All lines from the one with "bpy.ops.object.shade_smooth_by_angle(angle=math.radians(65))" through the last line of the data below should be copied exactly; please add nothing.
===== INPUT DATA
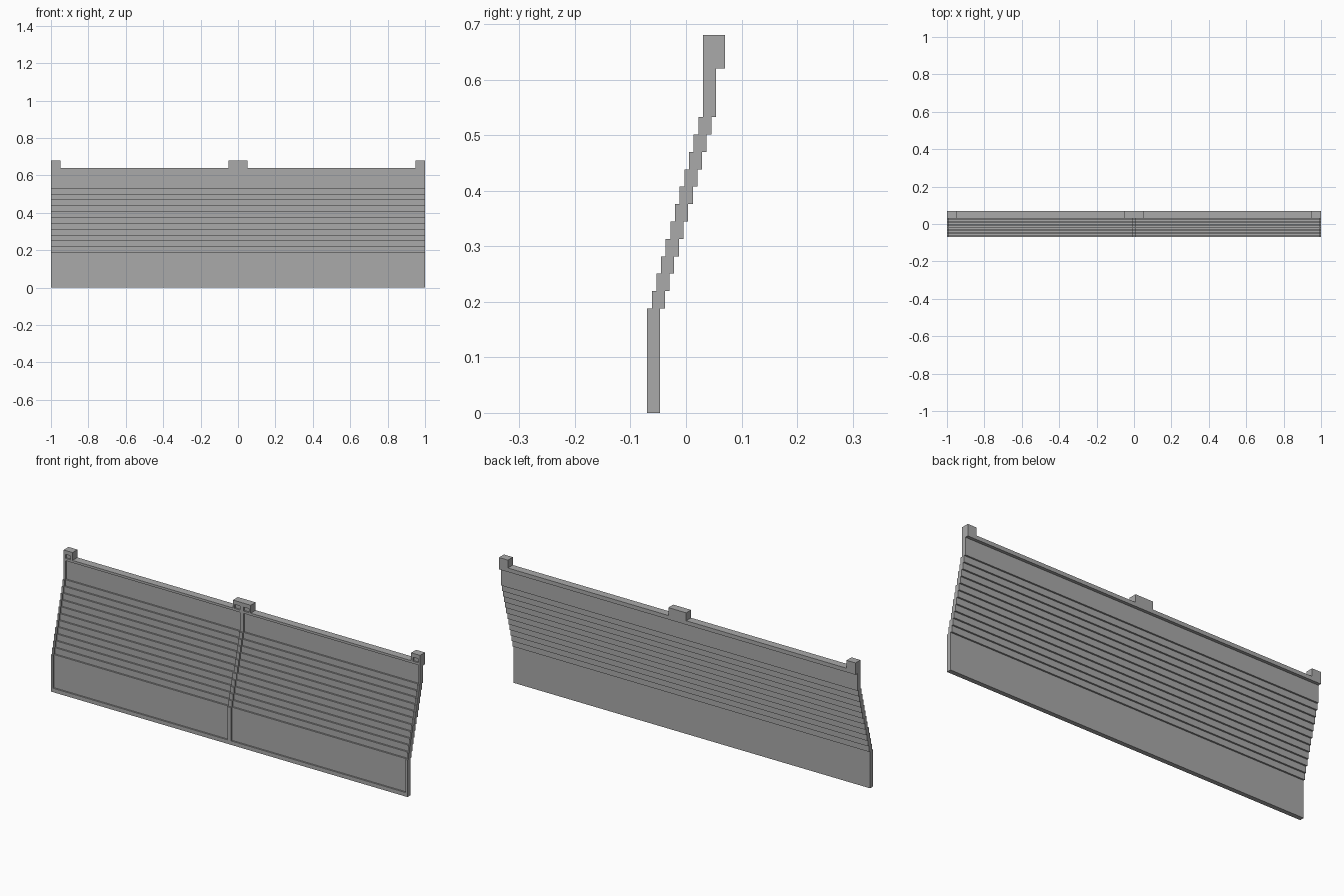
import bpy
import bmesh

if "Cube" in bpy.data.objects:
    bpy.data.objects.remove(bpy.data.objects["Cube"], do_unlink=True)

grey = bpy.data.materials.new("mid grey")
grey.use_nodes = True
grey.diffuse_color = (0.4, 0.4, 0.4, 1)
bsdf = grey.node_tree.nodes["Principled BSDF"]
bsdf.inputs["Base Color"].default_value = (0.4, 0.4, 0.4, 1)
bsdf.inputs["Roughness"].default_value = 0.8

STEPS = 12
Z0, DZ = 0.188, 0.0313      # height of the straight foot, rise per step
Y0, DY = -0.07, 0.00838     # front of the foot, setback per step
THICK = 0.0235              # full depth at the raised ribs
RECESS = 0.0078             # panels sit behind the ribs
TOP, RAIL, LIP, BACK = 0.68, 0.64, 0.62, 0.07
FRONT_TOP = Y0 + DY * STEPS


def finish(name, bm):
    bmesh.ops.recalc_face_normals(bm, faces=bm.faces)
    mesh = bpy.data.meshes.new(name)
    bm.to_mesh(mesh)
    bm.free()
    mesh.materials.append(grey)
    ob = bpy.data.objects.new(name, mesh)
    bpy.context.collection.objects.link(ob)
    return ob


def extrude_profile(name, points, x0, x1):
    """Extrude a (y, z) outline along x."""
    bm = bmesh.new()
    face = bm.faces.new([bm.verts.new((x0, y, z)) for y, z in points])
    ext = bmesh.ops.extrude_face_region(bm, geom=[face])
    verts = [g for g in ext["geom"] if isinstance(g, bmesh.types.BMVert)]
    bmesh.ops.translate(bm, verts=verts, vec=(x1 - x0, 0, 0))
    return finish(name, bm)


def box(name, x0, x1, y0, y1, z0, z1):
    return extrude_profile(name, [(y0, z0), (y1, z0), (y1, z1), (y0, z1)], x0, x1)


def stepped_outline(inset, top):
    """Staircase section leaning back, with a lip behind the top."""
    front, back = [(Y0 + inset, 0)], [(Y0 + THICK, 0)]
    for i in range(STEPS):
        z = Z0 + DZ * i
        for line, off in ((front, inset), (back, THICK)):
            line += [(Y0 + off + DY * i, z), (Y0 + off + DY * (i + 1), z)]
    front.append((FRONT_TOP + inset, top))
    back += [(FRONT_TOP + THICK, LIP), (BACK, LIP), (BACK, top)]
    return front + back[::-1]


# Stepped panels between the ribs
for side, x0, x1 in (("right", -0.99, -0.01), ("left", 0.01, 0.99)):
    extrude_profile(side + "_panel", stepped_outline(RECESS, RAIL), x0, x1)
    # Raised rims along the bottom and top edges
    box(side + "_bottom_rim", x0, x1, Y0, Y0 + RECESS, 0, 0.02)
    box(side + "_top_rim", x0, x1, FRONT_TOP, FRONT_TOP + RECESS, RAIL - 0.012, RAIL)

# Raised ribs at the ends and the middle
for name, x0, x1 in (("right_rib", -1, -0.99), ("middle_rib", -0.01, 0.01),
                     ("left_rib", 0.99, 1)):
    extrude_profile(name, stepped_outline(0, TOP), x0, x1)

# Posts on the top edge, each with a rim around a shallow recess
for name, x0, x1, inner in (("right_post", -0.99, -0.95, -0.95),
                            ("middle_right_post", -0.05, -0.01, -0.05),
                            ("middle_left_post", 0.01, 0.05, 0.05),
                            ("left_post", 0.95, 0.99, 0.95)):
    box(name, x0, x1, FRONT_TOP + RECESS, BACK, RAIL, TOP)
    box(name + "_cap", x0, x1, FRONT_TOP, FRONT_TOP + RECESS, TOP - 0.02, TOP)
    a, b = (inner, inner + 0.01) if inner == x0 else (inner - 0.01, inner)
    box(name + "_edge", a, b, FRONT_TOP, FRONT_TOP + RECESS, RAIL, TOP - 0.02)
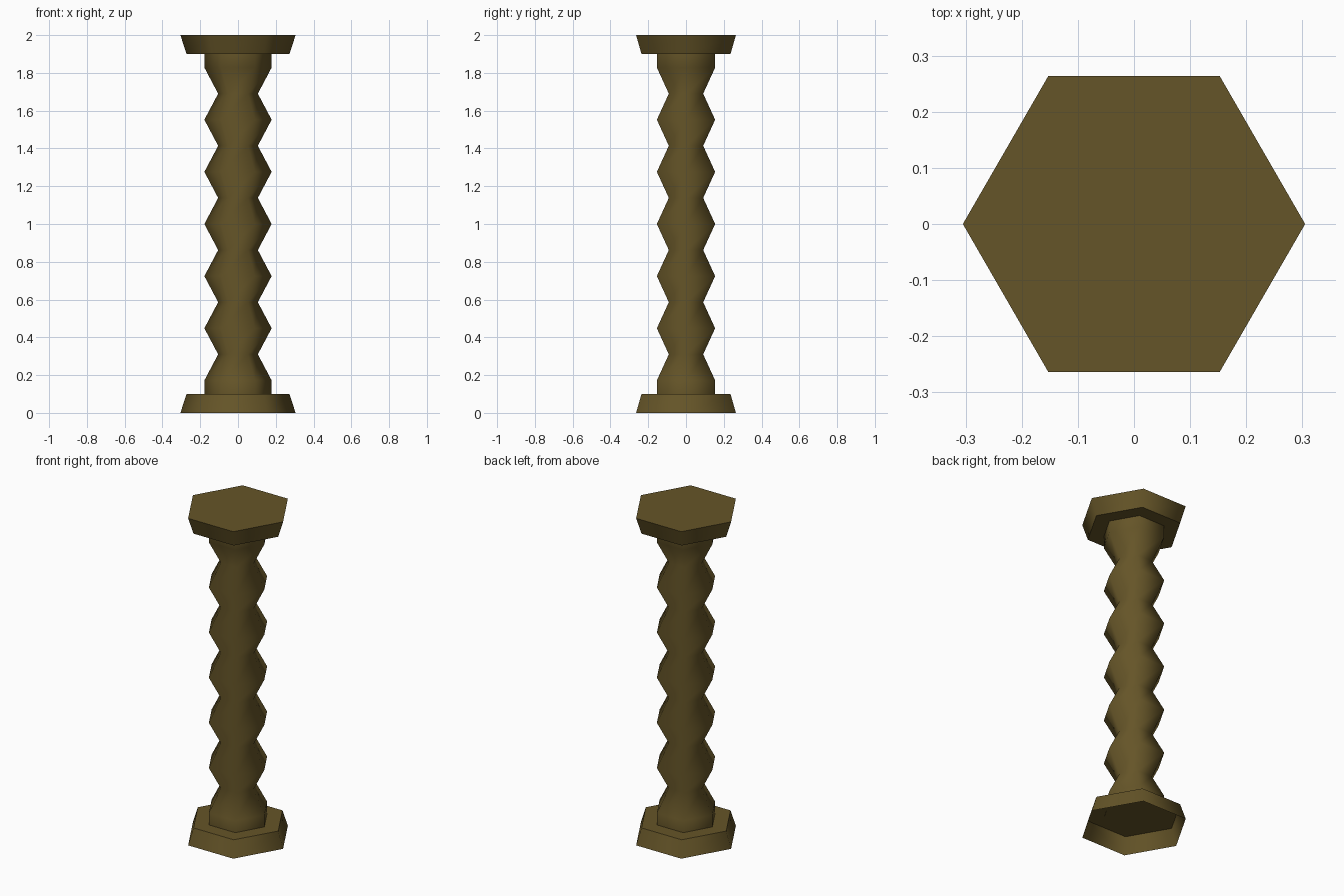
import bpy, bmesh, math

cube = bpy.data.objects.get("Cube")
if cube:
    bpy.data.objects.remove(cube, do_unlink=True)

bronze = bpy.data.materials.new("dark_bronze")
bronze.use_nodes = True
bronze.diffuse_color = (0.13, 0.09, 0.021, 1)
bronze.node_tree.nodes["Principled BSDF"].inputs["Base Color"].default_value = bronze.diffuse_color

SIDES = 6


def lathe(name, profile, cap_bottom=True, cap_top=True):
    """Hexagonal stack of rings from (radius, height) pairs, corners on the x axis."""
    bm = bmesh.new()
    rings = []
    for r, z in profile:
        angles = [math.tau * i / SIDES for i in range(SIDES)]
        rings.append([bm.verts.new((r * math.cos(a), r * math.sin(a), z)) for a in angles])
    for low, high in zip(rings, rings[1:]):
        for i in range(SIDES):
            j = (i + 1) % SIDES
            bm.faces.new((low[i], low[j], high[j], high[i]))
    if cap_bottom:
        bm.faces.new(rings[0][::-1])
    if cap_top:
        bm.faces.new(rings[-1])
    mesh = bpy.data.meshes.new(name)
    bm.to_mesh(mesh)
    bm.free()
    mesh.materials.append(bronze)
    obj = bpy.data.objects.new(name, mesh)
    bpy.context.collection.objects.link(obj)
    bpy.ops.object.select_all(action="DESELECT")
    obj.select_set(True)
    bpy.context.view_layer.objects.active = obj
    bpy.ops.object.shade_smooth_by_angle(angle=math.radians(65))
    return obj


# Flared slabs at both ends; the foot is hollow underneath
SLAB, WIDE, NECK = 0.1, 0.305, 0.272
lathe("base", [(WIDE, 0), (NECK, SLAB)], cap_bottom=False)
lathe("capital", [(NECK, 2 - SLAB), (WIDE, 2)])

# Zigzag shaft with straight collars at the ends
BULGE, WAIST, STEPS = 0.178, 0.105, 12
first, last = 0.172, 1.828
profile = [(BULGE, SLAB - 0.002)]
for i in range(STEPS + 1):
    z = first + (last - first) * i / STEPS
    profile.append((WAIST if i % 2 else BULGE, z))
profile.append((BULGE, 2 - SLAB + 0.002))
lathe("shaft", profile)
==========
RESULT FOR THIS EXERCISE:
    bpy.ops.object.shade_smooth_by_angle(angle=math.radians(65))
    return obj


# Flared slabs at both ends; the foot is hollow underneath
SLAB, WIDE, NECK = 0.1, 0.305, 0.272
lathe("base", [(WIDE, 0), (NECK, SLAB)], cap_bottom=False)
lathe("capital", [(NECK, 2 - SLAB), (WIDE, 2)])

# Zigzag shaft with straight collars at the ends
BULGE, WAIST, STEPS = 0.178, 0.105, 12
first, last = 0.172, 1.828
profile = [(BULGE, SLAB - 0.002)]
for i in range(STEPS + 1):
    z = first + (last - first) * i / STEPS
    profile.append((WAIST if i % 2 else BULGE, z))
profile.append((BULGE, 2 - SLAB + 0.002))
lathe("shaft", profile)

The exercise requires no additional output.